Cleaner Air for Scotland (CAFS) is Scotland’s first national air quality strategy and sets a vision for Scotland’s air quality to be the best in Europe. CAFS draws together Scottish Government policies which impact upon air quality into a single framework and sets out a series of actions for delivering further improvements to air quality. The approach also highlights the opportunities to generate efficiencies and cost savings by linking air quality to other areas, such as climate change adaption and mitigation, transport and planning.
CAFS contains actions across six objectives: transport, health, placemaking, climate change, communications and legislation/policy; the goal being to protect human health, natural environments, and reduce health inequalities.
There are a number of important new initiatives in CAFS:
- A National Modelling Framework, which will provide a standard air quality assessment methodology for use across Scotland at the regional and local scale
- A National Low Emission Framework, which sets out a procedure for local authorities and our Agencies to determine effective measures that will address air quality issues at the local level
- Adoption of the World Health Organisation guideline values for particulate matter into Scottish legislation – making Scotland the first country in Europe to do so
- Developing a national air quality awareness campaign, to inform key audiences and encourage behavioural change
CAFS has been produced in partnership with a number of organisations across both the public, private and third sectors. Successfully addressing air pollution will require a partnership approach, involving the Scottish Government, its agencies, local authorities, business and industry, professional institutions, non-governmental organisations, and the general public.
In Scotland, the majority of the Air Quality Management Areas are located in on or near national or local roads, where these sites are not meeting EU air quality targets for NOX and PM10. Construction activities on our networks can also lead to short-term air quality effects.
Air quality is measured by the type and concentration of pollutants.

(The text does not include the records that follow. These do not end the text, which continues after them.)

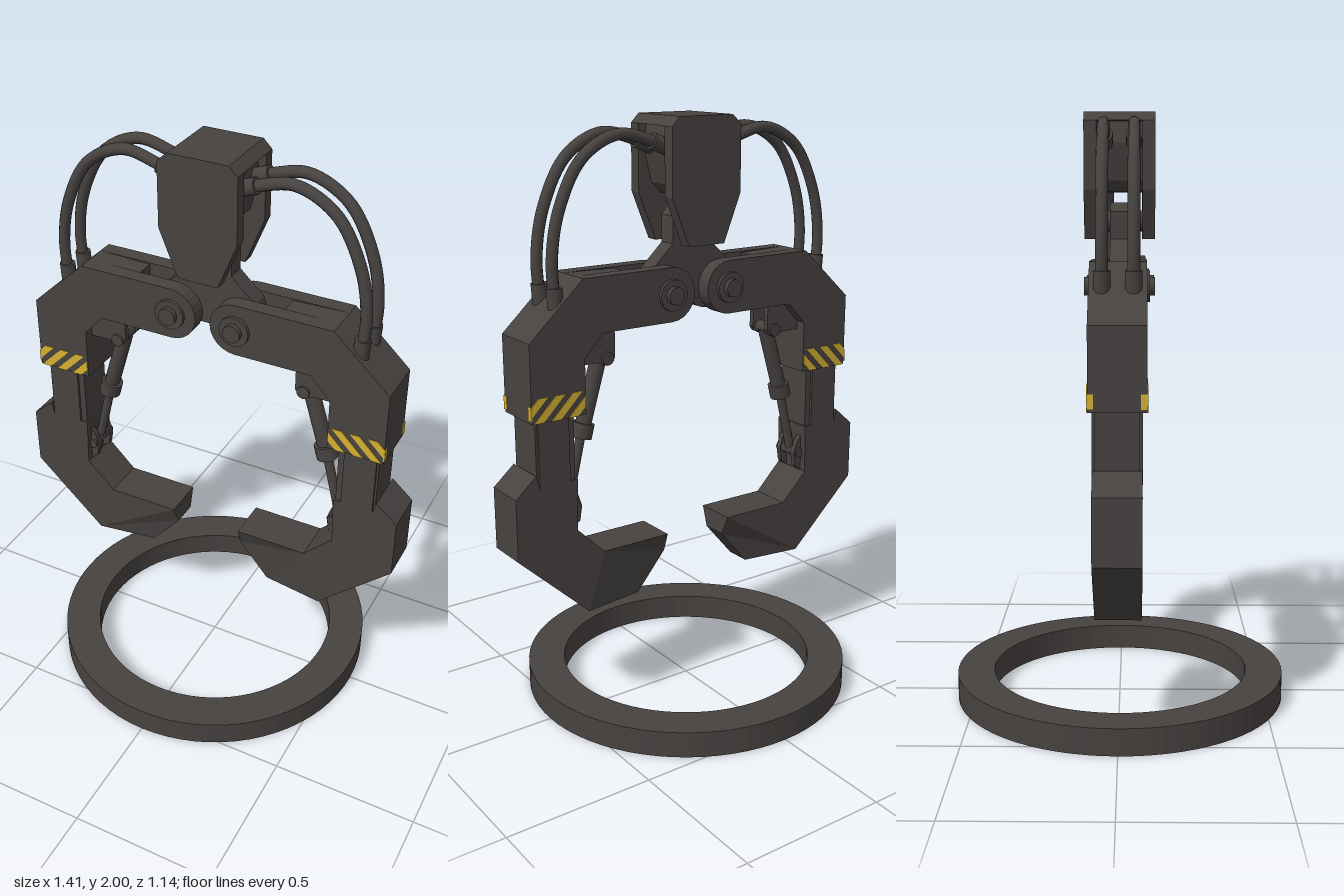
import * as THREE from 'three';

const V = (x, y, z) => new THREE.Vector3(x, y, z);

export function createModel() {
  const root = new THREE.Group();
  root.name = 'grabber';
  const dark = new THREE.MeshStandardMaterial({ color: 0x464240 });
  dark.name = 'dark metal';
  const yellow = new THREE.MeshStandardMaterial({ color: 0xd6b032 });
  yellow.name = 'warning yellow';

  const add = (parent, name, geo, mat = dark) => {
    const m = new THREE.Mesh(geo, mat);
    m.name = name;
    parent.add(m);
    return m;
  };
  // Flat profile in x/y, extruded from z0 to z1; s mirrors x
  const slab = (pts, z0, z1, s = 1) => {
    const shape = new THREE.Shape(pts.map(([x, y]) => new THREE.Vector2(x * s, y)));
    const g = new THREE.ExtrudeGeometry(shape, { depth: z1 - z0, bevelEnabled: false });
    return g.translate(0, 0, z0);
  };
  const box = (x0, x1, y0, y1, z0, z1, s = 1) =>
    new THREE.BoxGeometry(x1 - x0, y1 - y0, z1 - z0)
      .translate(s * (x0 + x1) / 2, (y0 + y1) / 2, (z0 + z1) / 2);
  // Cylinder between two points
  const rod = (a, b, r0, r1 = r0, sides = 16) => {
    const d = b.clone().sub(a);
    const g = new THREE.CylinderGeometry(r1, r0, d.length(), sides);
    g.applyQuaternion(new THREE.Quaternion().setFromUnitVectors(V(0, 1, 0), d.normalize()));
    return g.translate((a.x + b.x) / 2, (a.y + b.y) / 2, (a.z + b.z) / 2);
  };
  const pinZ = (x, y, z, r) => rod(V(x, y, -z), V(x, y, z), r, r, 20);
  // Keep the part of a polygon on one side of a vertical line
  const clip = (pts, x, sign) => {
    const out = [];
    pts.forEach((p, i) => {
      const q = pts[(i + 1) % pts.length];
      const a = (p[0] - x) * sign, b = (q[0] - x) * sign;
      if (a >= 0) out.push(p);
      if (a * b < 0) out.push([x, p[1] + (q[1] - p[1]) * a / (a - b)]);
    });
    return out;
  };

  // Ground ring
  const ring = new THREE.Shape().absarc(0, 0, 0.57, 0, Math.PI * 2, false);
  ring.holes.push(new THREE.Path().absarc(0, 0, 0.443, 0, Math.PI * 2, true));
  add(root, 'ground ring', new THREE.ExtrudeGeometry(ring, { depth: 0.09, bevelEnabled: false, curveSegments: 36 })
    .rotateX(-Math.PI / 2));

  // Head: two cheek plates, a core, a cap and the hanging neck bracket
  const head = new THREE.Group();
  head.name = 'head';
  root.add(head);
  const cheek = [[-0.1, 2], [0.105, 2], [0.135, 1.97], [0.135, 1.75], [0.07, 1.59], [-0.07, 1.59], [-0.135, 1.75], [-0.135, 1.97]];
  add(head, 'front cheek plate', slab(cheek, 0.075, 0.117));
  add(head, 'back cheek plate', slab(cheek, -0.117, -0.075));
  add(head, 'head cap', slab([[-0.1, 2], [0.105, 2], [0.135, 1.97], [-0.135, 1.97]], -0.076, 0.076));
  add(head, 'head core', slab([[-0.1, 1.98], [0.1, 1.98], [0.115, 1.9], [0.085, 1.78], [0.05, 1.745], [-0.05, 1.745], [-0.085, 1.78], [-0.115, 1.9]], -0.076, 0.076));
  add(head, 'neck pin', pinZ(0, 1.65, 0.08, 0.035));
  add(head, 'neck bracket', slab([[-0.05, 1.71], [0.05, 1.71], [0.075, 1.68], [0.075, 1.59], [0.16, 1.51], [0.18, 1.43], [0.12, 1.38],
    [0.03, 1.4], [-0.03, 1.4], [-0.12, 1.38], [-0.18, 1.43], [-0.16, 1.51], [-0.075, 1.59], [-0.075, 1.68]], -0.032, 0.032));

  for (const s of [1, -1]) {
    const arm = new THREE.Group();
    arm.name = s > 0 ? 'left arm' : 'right arm';
    root.add(arm);

    // Upper arm: forked at the shoulder with a rounded knuckle
    const knuckle = [];
    for (let i = 0; i <= 12; i++) {
      const a = Math.PI * (0.5 + i / 12);
      knuckle.push([0.116 + 0.09 * Math.cos(a), 1.435 + 0.09 * Math.sin(a)]);
    }
    const outer = [[0.38, 1.345], [0.45, 1.27], [0.45, 1.09], [0.645, 1.09], [0.645, 1.345], [0.45, 1.525]];
    add(arm, 'upper arm front plate', slab([...knuckle, ...outer], 0.035, 0.088, s));
    add(arm, 'upper arm back plate', slab([...knuckle, ...outer], -0.088, -0.035, s));
    add(arm, 'upper arm core', slab([[0.26, 1.52], [0.26, 1.35], ...outer], -0.036, 0.036, s));

    // Shoulder pivot with washer and bolt head
    add(arm, 'shoulder washer', pinZ(s * 0.116, 1.435, 0.1, 0.052));
    add(arm, 'shoulder bolt', pinZ(s * 0.116, 1.435, 0.117, 0.03));

    // Slanted warning stripes on both faces and the outer corners
    for (let i = -1; i < 4; i++) {
      const x = 0.463 + i * 0.062, y0 = 1.09, y1 = 1.17;
      let p = [[x, y1], [x + 0.034, y1], [x + 0.114, y0], [x + 0.08, y0]];
      p = clip(clip(p, 0.452, 1), 0.645, -1);
      if (p.length < 3) continue;
      add(arm, 'front warning stripe', slab(p, 0.087, 0.091, s), yellow);
      add(arm, 'back warning stripe', slab(p, -0.091, -0.087, s), yellow);
    }
    for (const z of [-0.08, 0.08])
      add(arm, 'corner warning mark', box(0.643, 0.648, 1.1, 1.145, z - 0.01, z + 0.01, s), yellow);

    // Forearm link with raised panels
    add(arm, 'forearm link', box(0.485, 0.625, 0.86, 1.12, -0.067, 0.067, s));
    add(arm, 'forearm panel', box(0.507, 0.618, 0.87, 1.1, -0.076, 0.076, s));

    // Claw with a tapering tip
    add(arm, 'claw', slab([[0.48, 0.875], [0.62, 0.875], [0.63, 0.915], [0.705, 0.85], [0.705, 0.64], [0.45, 0.4],
      [0.385, 0.6], [0.485, 0.7]], -0.075, 0.075, s));
    const tip = slab([[0.385, 0.6], [0.13, 0.6], [0.125, 0.53], [0.235, 0.4], [0.45, 0.4]], -0.075, 0.075, s);
    const pos = tip.attributes.position;
    for (let i = 0; i < pos.count; i++)
      if (Math.abs(pos.getX(i)) < 0.3 && pos.getY(i) < 0.56) pos.setZ(i, pos.getZ(i) * 0.6);
    tip.computeVertexNormals();
    add(arm, 'claw tip', tip);

    // Piston between the elbow lug and the claw lug
    const top = V(s * 0.345, 1.25, 0), mid = V(s * 0.417, 1.01, 0), low = V(s * 0.475, 0.77, 0);
    for (const z of [-0.04, 0.04]) {
      add(arm, 'elbow lug', slab([[0.315, 1.35], [0.315, 1.25], [0.345, 1.225], [0.385, 1.24], [0.46, 1.24], [0.46, 1.35]], z - 0.01, z + 0.01, s));
      add(arm, 'claw lug', slab([[0.5, 0.86], [0.465, 0.81], [0.452, 0.77], [0.46, 0.72], [0.5, 0.69]], z - 0.01, z + 0.01, s));
    }
    add(arm, 'upper piston pin', pinZ(top.x, top.y, 0.058, 0.022));
    add(arm, 'lower piston pin', pinZ(low.x, low.y, 0.058, 0.018));
    add(arm, 'piston barrel', rod(top, mid, 0.027));
    add(arm, 'piston collar', rod(mid.clone().lerp(top, 0.1), mid.clone().lerp(low, 0.1), 0.038));
    add(arm, 'piston rod', rod(mid, low, 0.016));

    // Pair of hoses from head to elbow with end fittings
    for (const z of [-0.048, 0.048]) {
      const path = [[0.1, 1.9], [0.17, 1.925], [0.29, 1.95], [0.42, 1.885], [0.505, 1.735], [0.535, 1.58], [0.525, 1.42]]
        .map(([x, y]) => V(s * x, y, z));
      add(arm, 'hose', new THREE.TubeGeometry(new THREE.CatmullRomCurve3(path), 40, 0.019, 10));
      add(arm, 'hose head fitting', rod(V(s * 0.1, 1.9, z), V(s * 0.165, 1.924, z), 0.027));
      add(arm, 'hose elbow fitting', rod(V(s * 0.525, 1.42, z), V(s * 0.53, 1.5, z), 0.026));
    }
  }
  return root;
}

The pollutants of most concern near roads are nitrogen dioxide (NO2) and particles (PM10) in relation to human health and oxides of nitrogen (NOx) in relation to vegetation and ecosystems.
CAFS outlines a series of transport-related actions to improve air quality:
- Ensuring appropriate public bodies have a corporate travel plan
- Delivering the National Walking Strategy Delivery Plan
- Delivering the shared vision in the Cycling Action Plan for Scotland that by 2020 10% of everyday journeys will be made by bike
- Reviewing support for green buses
- Evaluating how the Bus Investment Fund can support local air quality improvements
- Review the Bus Operators Grant to incentivise the use of low emission buses
- Review guidance on powers available to local authorities regarding bus services and how these might positively contribute to local air quality improvements.
- Continue the implementation of Switched On Scotland
- Working with partners to investigate the use of hydrogen as a transport fuel along with exploring the role of less carbon intensive fuels such as liquid petroleum gas, compressed natural gas and biofuels.
- Encourage local authorities with AQMA’s to create a Freight Quality Partnership and to encourage the FQP’s to extend their activities to consider the environmental impact of freight transport
- Reviewing Ministerial guidance on Regional and Local Transport Strategies, with a focus on air quality management.
- Examining the trunk road impact on AQMA’s and implement mitigation where trunk roads are the primary cause of poor air quality.
- CAFS also outlines measures requiring further investigation including:
- Investigating and supporting European Real Driving Emissions procedures
- Investigating the merits of a scrappage scheme for the oldest dirtiest vehicles
- Understanding how fiscal understanding how Vehicle Excise Duty might be used for transport maintenance activities
- revisiting the reporting and target setting requirements of the Road Traffic Reduction Act 1997
- Undertaking research into reviewing the role and contribution of lower speed limits to improving air quality in certain locations
- examining how (i) resident and trade visitor parking policies and (ii) allowing certain vehicles to use bus lanes could encourage the uptake of low emission vehicle (and motorcycle/scooters)
- understanding how the principle of ‘last mile’ logistics could be adopted across Scotland with a particular focus on targeting city centres with AQMAs
- Reviewing ITS solutions across relevant AQMAs to optimise traffic flows and prioritise urban cycle corridors as part of the National Low Emission Framework